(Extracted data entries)
·····
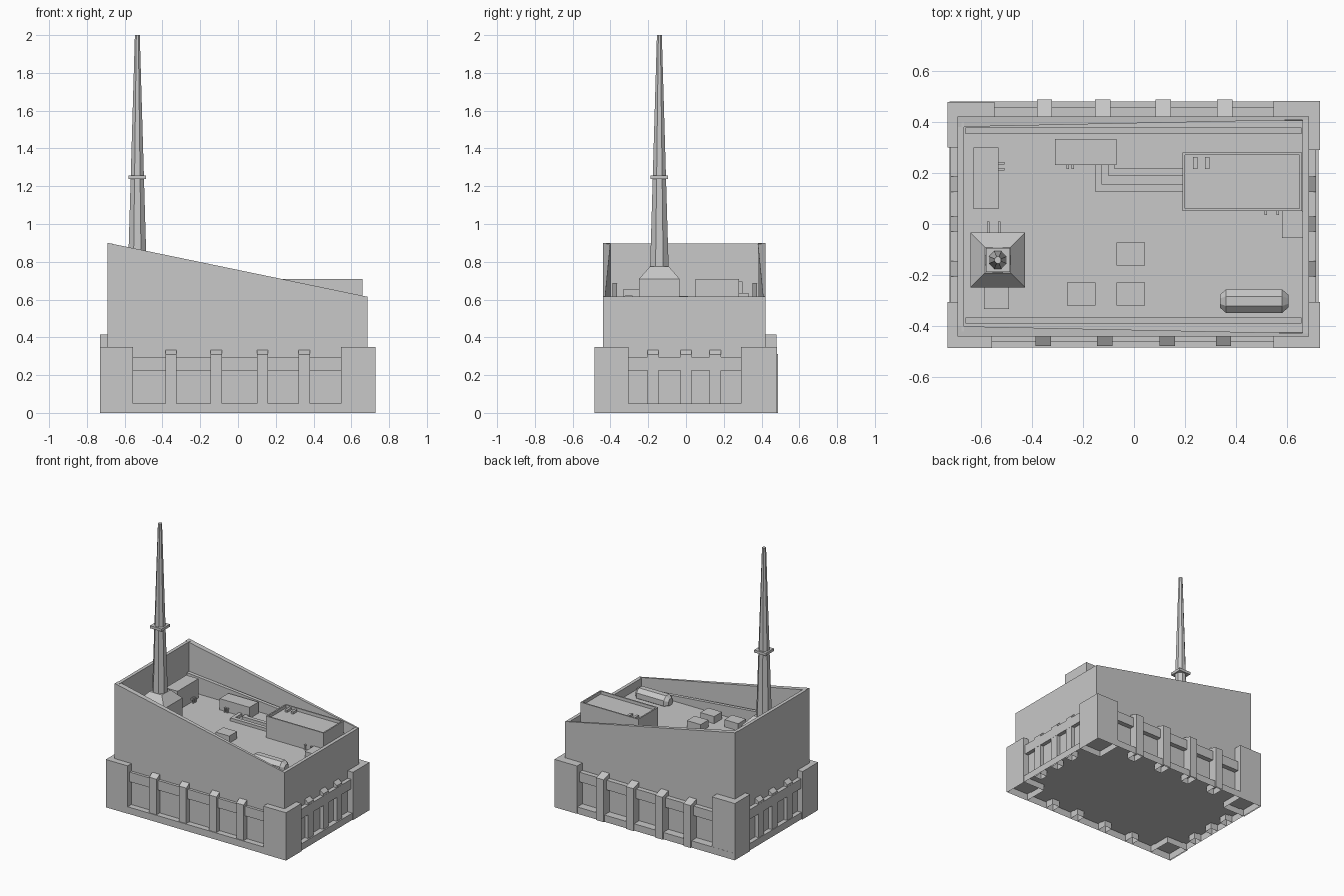
import bpy, bmesh, math
from mathutils import Vector, Matrix

cube = bpy.data.objects.get("Cube")
if cube:
    bpy.data.objects.remove(cube, do_unlink=True)

GREY = (0.58, 0.58, 0.58, 1)
mat = bpy.data.materials.new("concrete grey")
mat.use_nodes = True
mat.diffuse_color = GREY
mat.node_tree.nodes["Principled BSDF"].inputs["Base Color"].default_value = GREY


def finish(name, bm, hollow=False):
    bmesh.ops.recalc_face_normals(bm, faces=bm.faces)
    if hollow:
        bm.normal_update()
        under = [f for f in bm.faces if f.normal.z < -0.9]
        bmesh.ops.delete(bm, geom=under, context="FACES")
    me = bpy.data.meshes.new(name)
    bm.to_mesh(me)
    bm.free()
    me.materials.append(mat)
    ob = bpy.data.objects.new(name, me)
    bpy.context.scene.collection.objects.link(ob)
    return ob


def prism(name, pts, axis, a, b, hollow=False):
    """Extrude a profile along x (pts are y, z) or y (pts are x, z)."""
    bm = bmesh.new()
    place = (lambda p: (a, *p)) if axis == "x" else (lambda p: (p[0], a, p[1]))
    face = bm.faces.new([bm.verts.new(place(p)) for p in pts])
    new = bmesh.ops.extrude_face_region(bm, geom=[face])["geom"]
    move = Vector((b - a, 0, 0)) if axis == "x" else Vector((0, b - a, 0))
    bmesh.ops.translate(bm, vec=move, verts=[v for v in new if isinstance(v, bmesh.types.BMVert)])
    return finish(name, bm, hollow)


def box(name, x0, x1, y0, y1, z0, z1, hollow=False):
    return prism(name, [(x0, z0), (x1, z0), (x1, z1), (x0, z1)], "y", y0, y1, hollow)


def lathe(name, profile, sides, centre, turn=None):
    """Stack polygon rings of (radius, height) about z and cap the ends."""
    bm = bmesh.new()
    rings = []
    for r, h in profile:
        R = r / math.cos(math.pi / sides)
        angles = [(i + 0.5) * math.tau / sides for i in range(sides)]
        rings.append([bm.verts.new((R * math.cos(t), R * math.sin(t), h)) for t in angles])
    for lo, hi in zip(rings, rings[1:]):
        for i in range(sides):
            j = (i + 1) % sides
            bm.faces.new((lo[i], lo[j], hi[j], hi[i]))
    bm.faces.new(rings[0])
    bm.faces.new(rings[-1])
    if turn:
        bm.transform(turn)
    bm.transform(Matrix.Translation(centre))
    return finish(name, bm)


# Main hall: roof slab and four walls with a sloping rim
X0, X1, Y0, Y1 = -0.69, 0.685, -0.44, 0.42
BASE, FLOOR, HIGH, LOW = 0.045, 0.553, 0.9, 0.615


def long_wall(name, outer, inner):
    """Sloping wall whose rim thins towards the low end."""
    ob = prism(name, [(X0, BASE), (X1, BASE), (X1, LOW), (X0, HIGH)], "y", outer, inner)
    for v in ob.data.vertices:
        if v.co.x > 0 and v.co.z > FLOOR and abs(v.co.y - inner) < 0.001:
            v.co.y = outer + (inner - outer) * 0.3


box("roof_slab", X0 + 0.005, X1 - 0.005, Y0 + 0.005, Y1 - 0.005, BASE, FLOOR)
long_wall("front_wall", Y0, Y0 + 0.04)
long_wall("back_wall", Y1, Y1 - 0.04)
box("high_end_wall", X0, X0 + 0.025, Y0 + 0.02, Y1 - 0.02, BASE, HIGH - 0.003)
box("low_end_wall", X1 - 0.025, X1, Y0 + 0.002, Y1 - 0.002, BASE, LOW)

# Sloping rails along the inside of the long walls
for name, y in (("front_rail", -0.39), ("back_rail", 0.352)):
    prism(name, [(-0.66, FLOOR), (0.655, FLOOR), (0.655, 0.565), (-0.66, 0.685)], "y", y, y + 0.025)

# Plinth, open underneath
box("plinth", -0.722, 0.722, -0.483, 0.479, 0, 0.05, True)

# Corner blocks, open underneath
box("front_right_corner", -0.73, -0.555, -0.485, -0.305, 0, 0.35, True)
box("front_left_corner", 0.545, 0.728, -0.485, -0.305, 0, 0.35, True)
box("back_right_corner", -0.73, -0.545, 0.3, 0.478, 0, 0.415, True)
box("back_left_corner", 0.545, 0.728, 0.29, 0.481, 0, 0.35, True)

# Horizontal bands
box("front_band", -0.555, 0.545, -0.46, Y0, 0.225, 0.295)
box("back_band", -0.545, 0.545, Y1, 0.455, 0.225, 0.295)
box("right_band", -0.719, X0, -0.305, 0.3, 0.225, 0.295)
box("left_band", X1, 0.713, -0.305, 0.29, 0.225, 0.295)


# Buttresses with sloping tops, reaching the ground through the plinth
def buttress(name, wall_at, out_at, axis, centre):
    root = wall_at - math.copysign(0.03, wall_at)
    pts = [(root, 0), (out_at, 0), (out_at, 0.31), (wall_at, 0.332), (root, 0.332)]
    prism(name, pts, axis, centre - 0.03, centre + 0.03, True)


for c in (-0.355, -0.115, 0.13, 0.35):
    buttress("front_buttress", Y0, -0.477, "x", c)
for c in (-0.35, -0.122, 0.115, 0.355):
    buttress("back_buttress", Y1, 0.488, "x", c)
for c in (-0.175, 0.0, 0.155):
    buttress("left_buttress", X1, 0.712, "y", c)
    buttress("right_buttress", X0, -0.718, "y", c)

# Chimney: block, pyramid hood, tapering stack and square collar
C = Vector((-0.533, -0.141, 0))
lathe("chimney_base", [(0.107, FLOOR), (0.107, 0.71), (0.05, 0.775)], 4, C)
lathe("chimney_stack", [(0.049, 0.77), (0.013, 2.0)], 8, C)
lathe("chimney_collar", [(0.047, 1.237), (0.047, 1.256)], 4, C)

# Large plant room with a recessed top
plant = box("plant_room", 0.19, 0.658, 0.05, 0.28, FLOOR, 0.71)
bm = bmesh.new()
bm.from_mesh(plant.data)
bm.normal_update()
top = [f for f in bm.faces if f.normal.z > 0.9]
bmesh.ops.inset_region(bm, faces=top, thickness=0.014)
bmesh.ops.inset_region(bm, faces=top, thickness=0.0005)
bmesh.ops.translate(bm, vec=(0, 0, -0.022), verts=top[0].verts)
bm.to_mesh(plant.data)
bm.free()
for x in (0.23, 0.278):
    box("plant_vent", x, x + 0.018, 0.215, 0.262, 0.685, 0.705)

# Smaller rooftop boxes
box("back_unit", -0.31, -0.068, 0.23, 0.332, FLOOR, 0.635)
box("end_unit", -0.628, -0.53, 0.058, 0.3, FLOOR, 0.695)
box("chimney_unit", -0.588, -0.49, -0.332, -0.235, FLOOR, 0.655)
box("low_unit", 0.58, 0.66, -0.055, 0.05, FLOOR, 0.595)
for x, y in ((-0.263, -0.318), (-0.068, -0.318), (-0.068, -0.163)):
    box("roof_hatch", x, x + 0.112, y, y + 0.09, FLOOR, 0.605)

# Bent ducts between back unit and plant room
for x, y in ((-0.153, 0.128), (-0.102, 0.19)):
    box("duct_run", x, 0.19, y, y + 0.028, FLOOR, 0.575)
    box("duct_riser", x, x + 0.025, y, 0.23, FLOOR, 0.575)


# Small pipe stubs that leave a unit and drop to the roof
def stub(name, x, y, dx, dy, z):
    w = 0.005
    ex, ey = x + dx, y + dy
    box(name, min(x, ex) - w, max(x, ex) + w, min(y, ey) - w, max(y, ey) + w, z - 0.01, z)
    box(name + "_drop", ex - w, ex + w, ey - w, ey + w, FLOOR, z)


for x in (-0.26, -0.24):
    stub("back_unit_pipe", x, 0.23, 0, -0.01, 0.585)
for y in (0.215, 0.237):
    stub("end_unit_pipe", -0.53, y, 0.018, 0, 0.585)
for x in (0.515, 0.562):
    stub("plant_pipe", x, 0.05, 0, -0.01, 0.59)
for x in (-0.57, -0.528):
    stub("chimney_pipe", x, -0.035, 0, 0.04, 0.62)

# Horizontal tank with chamfered ends
lathe("tank", [(0.025, -0.134), (0.046, -0.11), (0.046, 0.11), (0.025, 0.134)], 8,
      Vector((0.47, -0.302, 0.575)), Matrix.Rotation(math.pi / 2, 4, "Y"))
·····
**Goal of the exercise:** If a line in the entries contains "hollow", copy it.

**Response to this exercise:**
def finish(name, bm, hollow=False):
    if hollow:
def prism(name, pts, axis, a, b, hollow=False):
    return finish(name, bm, hollow)
def box(name, x0, x1, y0, y1, z0, z1, hollow=False):
    return prism(name, [(x0, z0), (x1, z0), (x1, z1), (x0, z1)], "y", y0, y1, hollow)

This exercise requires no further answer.